Excerpts from a dataset:
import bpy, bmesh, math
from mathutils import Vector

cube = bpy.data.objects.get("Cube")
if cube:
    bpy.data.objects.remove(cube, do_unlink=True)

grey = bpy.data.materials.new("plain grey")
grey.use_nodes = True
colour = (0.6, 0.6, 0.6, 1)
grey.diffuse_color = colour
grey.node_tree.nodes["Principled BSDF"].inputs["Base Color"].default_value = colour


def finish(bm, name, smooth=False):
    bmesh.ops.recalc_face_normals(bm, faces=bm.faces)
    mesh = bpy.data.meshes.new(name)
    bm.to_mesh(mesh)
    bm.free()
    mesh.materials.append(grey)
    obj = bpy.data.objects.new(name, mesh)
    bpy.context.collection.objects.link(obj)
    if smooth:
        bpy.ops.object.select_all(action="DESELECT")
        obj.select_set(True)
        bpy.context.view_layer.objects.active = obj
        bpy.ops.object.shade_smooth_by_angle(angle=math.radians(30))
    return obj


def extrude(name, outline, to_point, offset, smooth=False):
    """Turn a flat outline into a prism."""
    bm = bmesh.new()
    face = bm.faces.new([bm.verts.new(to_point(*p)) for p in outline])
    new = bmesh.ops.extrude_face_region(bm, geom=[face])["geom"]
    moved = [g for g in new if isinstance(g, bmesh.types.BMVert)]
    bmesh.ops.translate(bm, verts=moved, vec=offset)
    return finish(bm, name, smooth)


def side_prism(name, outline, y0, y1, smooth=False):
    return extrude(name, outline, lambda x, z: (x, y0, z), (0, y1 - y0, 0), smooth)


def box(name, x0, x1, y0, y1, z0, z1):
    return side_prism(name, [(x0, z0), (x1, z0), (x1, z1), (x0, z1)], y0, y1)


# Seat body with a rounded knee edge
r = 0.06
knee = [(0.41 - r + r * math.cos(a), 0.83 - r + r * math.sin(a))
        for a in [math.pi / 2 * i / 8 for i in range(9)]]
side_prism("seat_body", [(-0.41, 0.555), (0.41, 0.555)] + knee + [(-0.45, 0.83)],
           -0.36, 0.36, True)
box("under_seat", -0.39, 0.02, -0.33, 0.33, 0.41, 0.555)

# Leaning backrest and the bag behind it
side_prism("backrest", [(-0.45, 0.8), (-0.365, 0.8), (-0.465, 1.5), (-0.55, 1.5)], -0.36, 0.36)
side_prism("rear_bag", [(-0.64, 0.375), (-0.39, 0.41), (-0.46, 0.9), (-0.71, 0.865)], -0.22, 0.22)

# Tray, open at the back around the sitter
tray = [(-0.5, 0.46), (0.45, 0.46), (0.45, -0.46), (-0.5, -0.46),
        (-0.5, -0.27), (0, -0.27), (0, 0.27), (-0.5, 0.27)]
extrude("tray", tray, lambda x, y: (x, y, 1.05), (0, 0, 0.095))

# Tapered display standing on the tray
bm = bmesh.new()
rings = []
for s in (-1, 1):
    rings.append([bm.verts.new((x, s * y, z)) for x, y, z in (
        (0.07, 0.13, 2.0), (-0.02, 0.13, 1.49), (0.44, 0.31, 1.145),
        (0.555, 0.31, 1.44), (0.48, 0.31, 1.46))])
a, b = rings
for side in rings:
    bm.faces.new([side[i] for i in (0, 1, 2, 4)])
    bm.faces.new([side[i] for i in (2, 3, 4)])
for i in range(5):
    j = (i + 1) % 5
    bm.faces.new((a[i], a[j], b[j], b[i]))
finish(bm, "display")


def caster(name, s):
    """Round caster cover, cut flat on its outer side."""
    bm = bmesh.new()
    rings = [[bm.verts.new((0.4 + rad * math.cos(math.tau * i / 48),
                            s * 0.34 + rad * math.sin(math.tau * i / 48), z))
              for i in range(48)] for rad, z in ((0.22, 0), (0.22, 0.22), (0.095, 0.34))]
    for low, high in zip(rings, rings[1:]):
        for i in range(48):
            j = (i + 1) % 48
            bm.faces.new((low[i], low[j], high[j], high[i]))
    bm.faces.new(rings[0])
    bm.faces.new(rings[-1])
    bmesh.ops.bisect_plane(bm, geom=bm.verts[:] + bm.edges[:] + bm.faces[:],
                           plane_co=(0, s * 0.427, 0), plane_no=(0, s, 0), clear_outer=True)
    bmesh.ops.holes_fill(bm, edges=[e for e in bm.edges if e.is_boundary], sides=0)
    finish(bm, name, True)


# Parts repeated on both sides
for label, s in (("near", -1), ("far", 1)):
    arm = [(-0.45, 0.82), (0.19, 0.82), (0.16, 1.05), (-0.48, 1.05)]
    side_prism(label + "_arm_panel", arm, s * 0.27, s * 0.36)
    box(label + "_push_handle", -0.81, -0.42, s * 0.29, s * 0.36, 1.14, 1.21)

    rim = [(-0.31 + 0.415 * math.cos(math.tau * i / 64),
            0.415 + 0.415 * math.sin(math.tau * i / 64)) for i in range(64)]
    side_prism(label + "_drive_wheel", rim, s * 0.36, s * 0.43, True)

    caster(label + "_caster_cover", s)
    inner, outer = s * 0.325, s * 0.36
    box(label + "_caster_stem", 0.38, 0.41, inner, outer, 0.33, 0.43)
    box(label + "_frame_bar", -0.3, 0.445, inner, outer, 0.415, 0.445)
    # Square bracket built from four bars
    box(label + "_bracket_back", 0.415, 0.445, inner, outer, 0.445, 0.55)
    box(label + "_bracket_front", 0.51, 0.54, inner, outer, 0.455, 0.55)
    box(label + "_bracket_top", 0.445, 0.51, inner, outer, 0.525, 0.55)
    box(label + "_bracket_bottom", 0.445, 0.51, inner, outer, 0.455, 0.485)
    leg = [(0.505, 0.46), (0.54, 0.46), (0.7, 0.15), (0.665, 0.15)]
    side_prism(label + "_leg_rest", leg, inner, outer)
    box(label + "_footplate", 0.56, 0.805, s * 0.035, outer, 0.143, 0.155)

How to complete this task: Write each line of the data down again exactly as it reads.

Exercise answer:
import bpy, bmesh, math
from mathutils import Vector

cube = bpy.data.objects.get("Cube")
if cube:
    bpy.data.objects.remove(cube, do_unlink=True)

grey = bpy.data.materials.new("plain grey")
grey.use_nodes = True
colour = (0.6, 0.6, 0.6, 1)
grey.diffuse_color = colour
grey.node_tree.nodes["Principled BSDF"].inputs["Base Color"].default_value = colour


def finish(bm, name, smooth=False):
    bmesh.ops.recalc_face_normals(bm, faces=bm.faces)
    mesh = bpy.data.meshes.new(name)
    bm.to_mesh(mesh)
    bm.free()
    mesh.materials.append(grey)
    obj = bpy.data.objects.new(name, mesh)
    bpy.context.collection.objects.link(obj)
    if smooth:
        bpy.ops.object.select_all(action="DESELECT")
        obj.select_set(True)
        bpy.context.view_layer.objects.active = obj
        bpy.ops.object.shade_smooth_by_angle(angle=math.radians(30))
    return obj


def extrude(name, outline, to_point, offset, smooth=False):
    """Turn a flat outline into a prism."""
    bm = bmesh.new()
    face = bm.faces.new([bm.verts.new(to_point(*p)) for p in outline])
    new = bmesh.ops.extrude_face_region(bm, geom=[face])["geom"]
    moved = [g for g in new if isinstance(g, bmesh.types.BMVert)]
    bmesh.ops.translate(bm, verts=moved, vec=offset)
    return finish(bm, name, smooth)


def side_prism(name, outline, y0, y1, smooth=False):
    return extrude(name, outline, lambda x, z: (x, y0, z), (0, y1 - y0, 0), smooth)


def box(name, x0, x1, y0, y1, z0, z1):
    return side_prism(name, [(x0, z0), (x1, z0), (x1, z1), (x0, z1)], y0, y1)


# Seat body with a rounded knee edge
r = 0.06
knee = [(0.41 - r + r * math.cos(a), 0.83 - r + r * math.sin(a))
        for a in [math.pi / 2 * i / 8 for i in range(9)]]
side_prism("seat_body", [(-0.41, 0.555), (0.41, 0.555)] + knee + [(-0.45, 0.83)],
           -0.36, 0.36, True)
box("under_seat", -0.39, 0.02, -0.33, 0.33, 0.41, 0.555)

# Leaning backrest and the bag behind it
side_prism("backrest", [(-0.45, 0.8), (-0.365, 0.8), (-0.465, 1.5), (-0.55, 1.5)], -0.36, 0.36)
side_prism("rear_bag", [(-0.64, 0.375), (-0.39, 0.41), (-0.46, 0.9), (-0.71, 0.865)], -0.22, 0.22)

# Tray, open at the back around the sitter
tray = [(-0.5, 0.46), (0.45, 0.46), (0.45, -0.46), (-0.5, -0.46),
        (-0.5, -0.27), (0, -0.27), (0, 0.27), (-0.5, 0.27)]
extrude("tray", tray, lambda x, y: (x, y, 1.05), (0, 0, 0.095))

# Tapered display standing on the tray
bm = bmesh.new()
rings = []
for s in (-1, 1):
    rings.append([bm.verts.new((x, s * y, z)) for x, y, z in (
        (0.07, 0.13, 2.0), (-0.02, 0.13, 1.49), (0.44, 0.31, 1.145),
        (0.555, 0.31, 1.44), (0.48, 0.31, 1.46))])
a, b = rings
for side in rings:
    bm.faces.new([side[i] for i in (0, 1, 2, 4)])
    bm.faces.new([side[i] for i in (2, 3, 4)])
for i in range(5):
    j = (i + 1) % 5
    bm.faces.new((a[i], a[j], b[j], b[i]))
finish(bm, "display")


def caster(name, s):
    """Round caster cover, cut flat on its outer side."""
    bm = bmesh.new()
    rings = [[bm.verts.new((0.4 + rad * math.cos(math.tau * i / 48),
                            s * 0.34 + rad * math.sin(math.tau * i / 48), z))
              for i in range(48)] for rad, z in ((0.22, 0), (0.22, 0.22), (0.095, 0.34))]
    for low, high in zip(rings, rings[1:]):
        for i in range(48):
            j = (i + 1) % 48
            bm.faces.new((low[i], low[j], high[j], high[i]))
    bm.faces.new(rings[0])
    bm.faces.new(rings[-1])
    bmesh.ops.bisect_plane(bm, geom=bm.verts[:] + bm.edges[:] + bm.faces[:],
                           plane_co=(0, s * 0.427, 0), plane_no=(0, s, 0), clear_outer=True)
    bmesh.ops.holes_fill(bm, edges=[e for e in bm.edges if e.is_boundary], sides=0)
    finish(bm, name, True)


# Parts repeated on both sides
for label, s in (("near", -1), ("far", 1)):
    arm = [(-0.45, 0.82), (0.19, 0.82), (0.16, 1.05), (-0.48, 1.05)]
    side_prism(label + "_arm_panel", arm, s * 0.27, s * 0.36)
    box(label + "_push_handle", -0.81, -0.42, s * 0.29, s * 0.36, 1.14, 1.21)

    rim = [(-0.31 + 0.415 * math.cos(math.tau * i / 64),
            0.415 + 0.415 * math.sin(math.tau * i / 64)) for i in range(64)]
    side_prism(label + "_drive_wheel", rim, s * 0.36, s * 0.43, True)

    caster(label + "_caster_cover", s)
    inner, outer = s * 0.325, s * 0.36
    box(label + "_caster_stem", 0.38, 0.41, inner, outer, 0.33, 0.43)
    box(label + "_frame_bar", -0.3, 0.445, inner, outer, 0.415, 0.445)
    # Square bracket built from four bars
    box(label + "_bracket_back", 0.415, 0.445, inner, outer, 0.445, 0.55)
    box(label + "_bracket_front", 0.51, 0.54, inner, outer, 0.455, 0.55)
    box(label + "_bracket_top", 0.445, 0.51, inner, outer, 0.525, 0.55)
    box(label + "_bracket_bottom", 0.445, 0.51, inner, outer, 0.455, 0.485)
    leg = [(0.505, 0.46), (0.54, 0.46), (0.7, 0.15), (0.665, 0.15)]
    side_prism(label + "_leg_rest", leg, inner, outer)
    box(label + "_footplate", 0.56, 0.805, s * 0.035, outer, 0.143, 0.155)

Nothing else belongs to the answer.